This is the second time I have re-assessed a David Fincher film on re-watch, and on both occasions I have upped the rating. This time I simply couldn't resist it - you just cannot fault the ambition behind a project such as this. Somehow, I missed that when I first watched it. I thought it was too long and too unsatisfying, despite being relentlessly thrilling. And yet now, looking at it again, Fincher's achievement looks even more impressive.

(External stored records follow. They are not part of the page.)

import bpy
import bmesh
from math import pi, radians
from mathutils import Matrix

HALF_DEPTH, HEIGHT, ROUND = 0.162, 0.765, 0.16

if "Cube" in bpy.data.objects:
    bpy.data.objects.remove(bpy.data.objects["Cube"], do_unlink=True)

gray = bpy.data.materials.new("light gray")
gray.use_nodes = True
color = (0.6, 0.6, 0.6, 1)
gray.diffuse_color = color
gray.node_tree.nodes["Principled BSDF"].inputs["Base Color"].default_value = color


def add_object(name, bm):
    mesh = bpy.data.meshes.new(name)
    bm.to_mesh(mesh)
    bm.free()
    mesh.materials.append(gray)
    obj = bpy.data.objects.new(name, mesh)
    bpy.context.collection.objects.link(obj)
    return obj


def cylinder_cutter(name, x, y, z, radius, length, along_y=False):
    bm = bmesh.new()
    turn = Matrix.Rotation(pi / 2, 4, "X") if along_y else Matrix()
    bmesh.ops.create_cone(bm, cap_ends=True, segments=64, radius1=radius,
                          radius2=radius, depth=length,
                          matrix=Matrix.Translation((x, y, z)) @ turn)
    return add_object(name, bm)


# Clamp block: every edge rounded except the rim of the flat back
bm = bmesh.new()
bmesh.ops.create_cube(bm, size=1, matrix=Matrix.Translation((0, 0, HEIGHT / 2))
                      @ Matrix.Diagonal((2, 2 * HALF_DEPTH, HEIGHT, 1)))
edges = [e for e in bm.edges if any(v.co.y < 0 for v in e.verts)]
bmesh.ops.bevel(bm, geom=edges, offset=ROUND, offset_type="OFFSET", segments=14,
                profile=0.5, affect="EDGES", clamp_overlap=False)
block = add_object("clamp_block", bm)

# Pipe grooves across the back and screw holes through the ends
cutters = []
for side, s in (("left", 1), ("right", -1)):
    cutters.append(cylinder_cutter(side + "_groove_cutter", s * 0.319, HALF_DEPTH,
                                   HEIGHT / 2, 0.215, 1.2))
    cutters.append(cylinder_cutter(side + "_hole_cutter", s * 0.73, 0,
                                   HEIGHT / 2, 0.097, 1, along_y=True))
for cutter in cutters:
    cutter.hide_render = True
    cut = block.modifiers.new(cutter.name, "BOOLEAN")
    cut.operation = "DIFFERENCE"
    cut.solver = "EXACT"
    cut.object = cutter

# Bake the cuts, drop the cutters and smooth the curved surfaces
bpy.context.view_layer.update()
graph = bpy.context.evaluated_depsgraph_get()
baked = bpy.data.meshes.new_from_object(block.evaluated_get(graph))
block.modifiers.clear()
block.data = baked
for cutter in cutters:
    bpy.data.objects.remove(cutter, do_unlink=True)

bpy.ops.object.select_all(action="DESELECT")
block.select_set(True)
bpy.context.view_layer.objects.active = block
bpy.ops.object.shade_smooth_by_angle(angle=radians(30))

It looks dazzling (it was his first effort of digital, and all of his films shot on digital look gorgeous), but that's just the tip of the surface. It's a procedural in which the maze the characters are trapped in is full of dead ends. The ending is purposefully frustrating (just like with "Memories of Murder") because that's how the people in real life felt as well, even after all the time that had been passed. Nowadays, the case is just an imprint onto history; something that only people who are bothered enough will truly have knowledge about. Watching this movie transports you to San Francisco, putting you in the mindset of Robert Graysmith and Dave Toschi in particular, making you feel just as exasperated as they do.

This ending perhaps was the only ending possible, given the circumstances. It's one good decision in a long list of good decisions by the crew involved in "Zodiac". It's as perfect a thriller as Fincher has ever made, and it has been a bit of a blueprint for the rest of his career so far. The basement scene is reminiscent of THAT scene in his remake of "The Girl with the Dragon Tattoo", the offices of the San Francisco chronicle resemble the Facebook offices in "The Social Network", it's a procedural much like "Gone Girl", and the film does fit in a large dose of black humour - this is true for almost all of his movies. He is one of, if not the best mainstream director working in Hollywood today, and this is one of his crowning achievements.

Block or Report